◆ **Required work**:
Every line of the material below should be output exactly as written, with the images skipped.

◆ **Extracted data**:
__________________________________________________
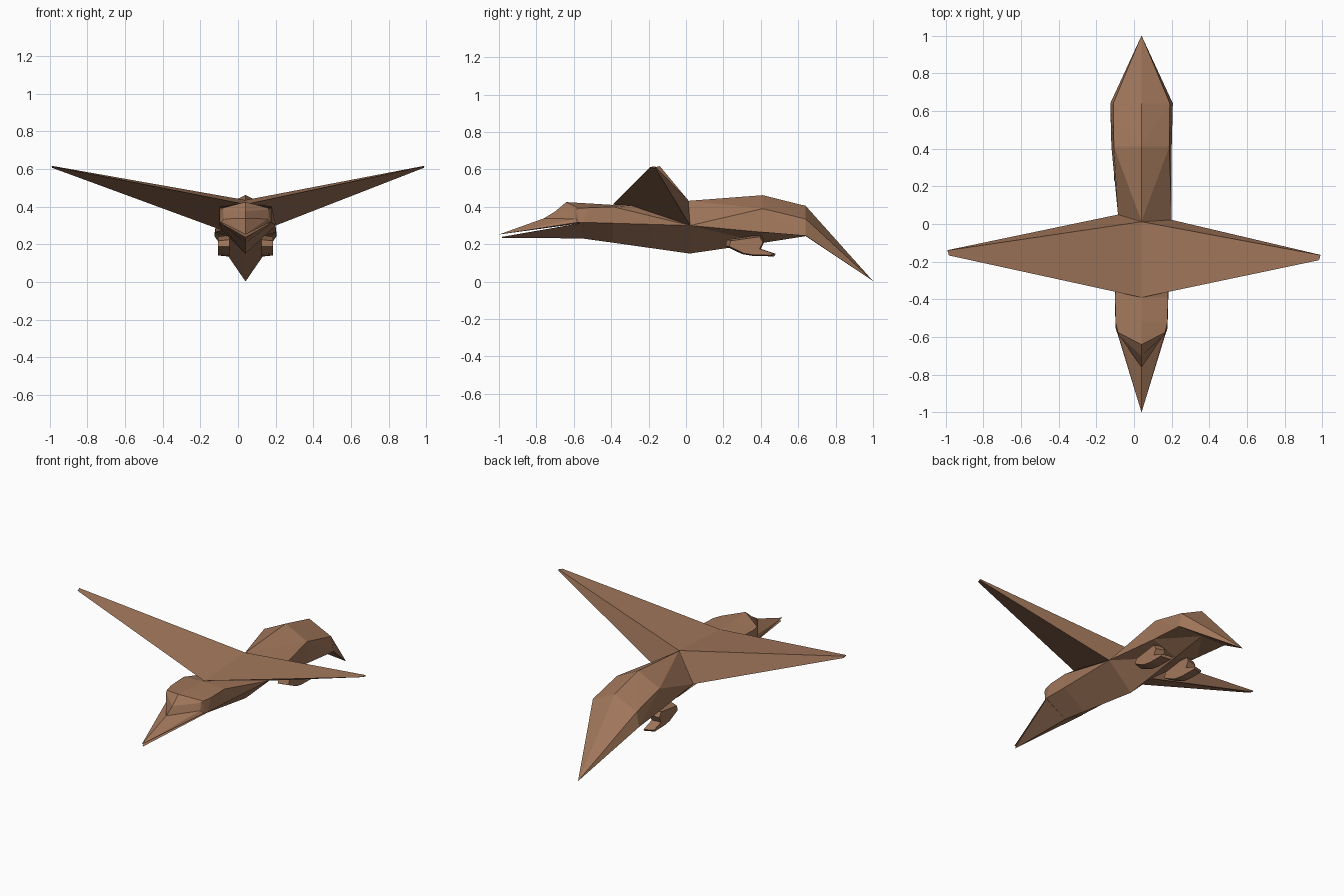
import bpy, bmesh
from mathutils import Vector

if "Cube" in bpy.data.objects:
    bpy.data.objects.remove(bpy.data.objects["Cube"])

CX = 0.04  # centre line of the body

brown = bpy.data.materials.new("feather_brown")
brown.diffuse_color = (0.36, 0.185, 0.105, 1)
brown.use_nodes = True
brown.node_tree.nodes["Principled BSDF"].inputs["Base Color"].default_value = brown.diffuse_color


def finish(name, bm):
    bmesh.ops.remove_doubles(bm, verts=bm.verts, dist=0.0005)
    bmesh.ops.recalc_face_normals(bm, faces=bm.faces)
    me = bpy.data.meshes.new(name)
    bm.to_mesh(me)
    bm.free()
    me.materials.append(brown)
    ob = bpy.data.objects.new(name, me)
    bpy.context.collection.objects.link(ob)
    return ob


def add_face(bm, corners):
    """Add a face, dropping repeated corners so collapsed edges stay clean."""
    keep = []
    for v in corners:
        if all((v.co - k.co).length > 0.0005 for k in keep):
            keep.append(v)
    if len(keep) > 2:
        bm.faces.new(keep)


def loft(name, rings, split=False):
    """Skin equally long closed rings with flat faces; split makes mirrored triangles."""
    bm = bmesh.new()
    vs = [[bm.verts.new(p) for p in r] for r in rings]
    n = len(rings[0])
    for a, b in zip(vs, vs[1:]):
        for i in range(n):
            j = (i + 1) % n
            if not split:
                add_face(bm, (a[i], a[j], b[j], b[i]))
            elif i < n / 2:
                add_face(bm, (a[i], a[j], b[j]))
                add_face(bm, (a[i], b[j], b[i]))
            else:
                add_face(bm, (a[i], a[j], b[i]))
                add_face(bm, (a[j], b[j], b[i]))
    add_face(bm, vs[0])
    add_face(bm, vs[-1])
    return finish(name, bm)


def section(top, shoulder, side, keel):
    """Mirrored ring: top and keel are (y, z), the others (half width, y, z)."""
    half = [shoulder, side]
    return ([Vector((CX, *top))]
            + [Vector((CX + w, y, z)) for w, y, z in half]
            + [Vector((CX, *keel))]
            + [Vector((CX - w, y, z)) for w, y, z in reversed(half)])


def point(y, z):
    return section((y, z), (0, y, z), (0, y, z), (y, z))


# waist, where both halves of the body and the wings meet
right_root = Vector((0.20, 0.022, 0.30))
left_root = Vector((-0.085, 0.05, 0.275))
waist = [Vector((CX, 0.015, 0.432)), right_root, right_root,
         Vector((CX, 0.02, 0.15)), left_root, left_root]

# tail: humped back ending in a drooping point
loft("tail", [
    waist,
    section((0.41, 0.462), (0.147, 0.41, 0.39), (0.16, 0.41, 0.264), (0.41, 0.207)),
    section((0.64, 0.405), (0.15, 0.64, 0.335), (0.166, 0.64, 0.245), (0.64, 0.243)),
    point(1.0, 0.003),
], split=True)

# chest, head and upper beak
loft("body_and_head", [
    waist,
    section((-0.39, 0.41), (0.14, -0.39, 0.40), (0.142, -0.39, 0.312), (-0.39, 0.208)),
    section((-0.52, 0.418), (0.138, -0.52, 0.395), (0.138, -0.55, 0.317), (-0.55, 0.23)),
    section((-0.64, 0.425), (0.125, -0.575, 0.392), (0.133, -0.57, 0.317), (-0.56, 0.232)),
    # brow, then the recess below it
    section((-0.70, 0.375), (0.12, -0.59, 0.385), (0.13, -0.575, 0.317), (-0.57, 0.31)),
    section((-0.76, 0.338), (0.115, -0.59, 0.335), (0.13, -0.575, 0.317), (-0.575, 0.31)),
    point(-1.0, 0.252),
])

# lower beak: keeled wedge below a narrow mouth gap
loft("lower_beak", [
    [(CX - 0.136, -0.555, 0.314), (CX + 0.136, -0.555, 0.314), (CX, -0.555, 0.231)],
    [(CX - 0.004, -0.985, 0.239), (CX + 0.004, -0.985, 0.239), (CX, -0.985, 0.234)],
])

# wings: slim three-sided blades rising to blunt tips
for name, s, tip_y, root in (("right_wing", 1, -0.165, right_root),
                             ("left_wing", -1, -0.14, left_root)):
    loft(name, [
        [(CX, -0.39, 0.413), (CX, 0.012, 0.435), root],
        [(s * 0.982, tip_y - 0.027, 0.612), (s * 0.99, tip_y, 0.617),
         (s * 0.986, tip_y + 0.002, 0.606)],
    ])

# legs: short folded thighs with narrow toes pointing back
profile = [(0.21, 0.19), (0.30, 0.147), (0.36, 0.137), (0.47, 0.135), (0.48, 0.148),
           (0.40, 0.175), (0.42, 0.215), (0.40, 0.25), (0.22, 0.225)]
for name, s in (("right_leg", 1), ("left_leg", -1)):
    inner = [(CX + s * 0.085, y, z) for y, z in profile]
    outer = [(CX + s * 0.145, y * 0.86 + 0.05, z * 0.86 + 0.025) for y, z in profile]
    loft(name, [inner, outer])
__________________________________________________
◆ **Output for this task**:
import bpy, bmesh
from mathutils import Vector

if "Cube" in bpy.data.objects:
    bpy.data.objects.remove(bpy.data.objects["Cube"])

CX = 0.04  # centre line of the body

brown = bpy.data.materials.new("feather_brown")
brown.diffuse_color = (0.36, 0.185, 0.105, 1)
brown.use_nodes = True
brown.node_tree.nodes["Principled BSDF"].inputs["Base Color"].default_value = brown.diffuse_color


def finish(name, bm):
    bmesh.ops.remove_doubles(bm, verts=bm.verts, dist=0.0005)
    bmesh.ops.recalc_face_normals(bm, faces=bm.faces)
    me = bpy.data.meshes.new(name)
    bm.to_mesh(me)
    bm.free()
    me.materials.append(brown)
    ob = bpy.data.objects.new(name, me)
    bpy.context.collection.objects.link(ob)
    return ob


def add_face(bm, corners):
    """Add a face, dropping repeated corners so collapsed edges stay clean."""
    keep = []
    for v in corners:
        if all((v.co - k.co).length > 0.0005 for k in keep):
            keep.append(v)
    if len(keep) > 2:
        bm.faces.new(keep)


def loft(name, rings, split=False):
    """Skin equally long closed rings with flat faces; split makes mirrored triangles."""
    bm = bmesh.new()
    vs = [[bm.verts.new(p) for p in r] for r in rings]
    n = len(rings[0])
    for a, b in zip(vs, vs[1:]):
        for i in range(n):
            j = (i + 1) % n
            if not split:
                add_face(bm, (a[i], a[j], b[j], b[i]))
            elif i < n / 2:
                add_face(bm, (a[i], a[j], b[j]))
                add_face(bm, (a[i], b[j], b[i]))
            else:
                add_face(bm, (a[i], a[j], b[i]))
                add_face(bm, (a[j], b[j], b[i]))
    add_face(bm, vs[0])
    add_face(bm, vs[-1])
    return finish(name, bm)


def section(top, shoulder, side, keel):
    """Mirrored ring: top and keel are (y, z), the others (half width, y, z)."""
    half = [shoulder, side]
    return ([Vector((CX, *top))]
            + [Vector((CX + w, y, z)) for w, y, z in half]
            + [Vector((CX, *keel))]
            + [Vector((CX - w, y, z)) for w, y, z in reversed(half)])


def point(y, z):
    return section((y, z), (0, y, z), (0, y, z), (y, z))


# waist, where both halves of the body and the wings meet
right_root = Vector((0.20, 0.022, 0.30))
left_root = Vector((-0.085, 0.05, 0.275))
waist = [Vector((CX, 0.015, 0.432)), right_root, right_root,
         Vector((CX, 0.02, 0.15)), left_root, left_root]

# tail: humped back ending in a drooping point
loft("tail", [
    waist,
    section((0.41, 0.462), (0.147, 0.41, 0.39), (0.16, 0.41, 0.264), (0.41, 0.207)),
    section((0.64, 0.405), (0.15, 0.64, 0.335), (0.166, 0.64, 0.245), (0.64, 0.243)),
    point(1.0, 0.003),
], split=True)

# chest, head and upper beak
loft("body_and_head", [
    waist,
    section((-0.39, 0.41), (0.14, -0.39, 0.40), (0.142, -0.39, 0.312), (-0.39, 0.208)),
    section((-0.52, 0.418), (0.138, -0.52, 0.395), (0.138, -0.55, 0.317), (-0.55, 0.23)),
    section((-0.64, 0.425), (0.125, -0.575, 0.392), (0.133, -0.57, 0.317), (-0.56, 0.232)),
    # brow, then the recess below it
    section((-0.70, 0.375), (0.12, -0.59, 0.385), (0.13, -0.575, 0.317), (-0.57, 0.31)),
    section((-0.76, 0.338), (0.115, -0.59, 0.335), (0.13, -0.575, 0.317), (-0.575, 0.31)),
    point(-1.0, 0.252),
])

# lower beak: keeled wedge below a narrow mouth gap
loft("lower_beak", [
    [(CX - 0.136, -0.555, 0.314), (CX + 0.136, -0.555, 0.314), (CX, -0.555, 0.231)],
    [(CX - 0.004, -0.985, 0.239), (CX + 0.004, -0.985, 0.239), (CX, -0.985, 0.234)],
])

# wings: slim three-sided blades rising to blunt tips
for name, s, tip_y, root in (("right_wing", 1, -0.165, right_root),
                             ("left_wing", -1, -0.14, left_root)):
    loft(name, [
        [(CX, -0.39, 0.413), (CX, 0.012, 0.435), root],
        [(s * 0.982, tip_y - 0.027, 0.612), (s * 0.99, tip_y, 0.617),
         (s * 0.986, tip_y + 0.002, 0.606)],
    ])

# legs: short folded thighs with narrow toes pointing back
profile = [(0.21, 0.19), (0.30, 0.147), (0.36, 0.137), (0.47, 0.135), (0.48, 0.148),
           (0.40, 0.175), (0.42, 0.215), (0.40, 0.25), (0.22, 0.225)]
for name, s in (("right_leg", 1), ("left_leg", -1)):
    inner = [(CX + s * 0.085, y, z) for y, z in profile]
    outer = [(CX + s * 0.145, y * 0.86 + 0.05, z * 0.86 + 0.025) for y, z in profile]
    loft(name, [inner, outer])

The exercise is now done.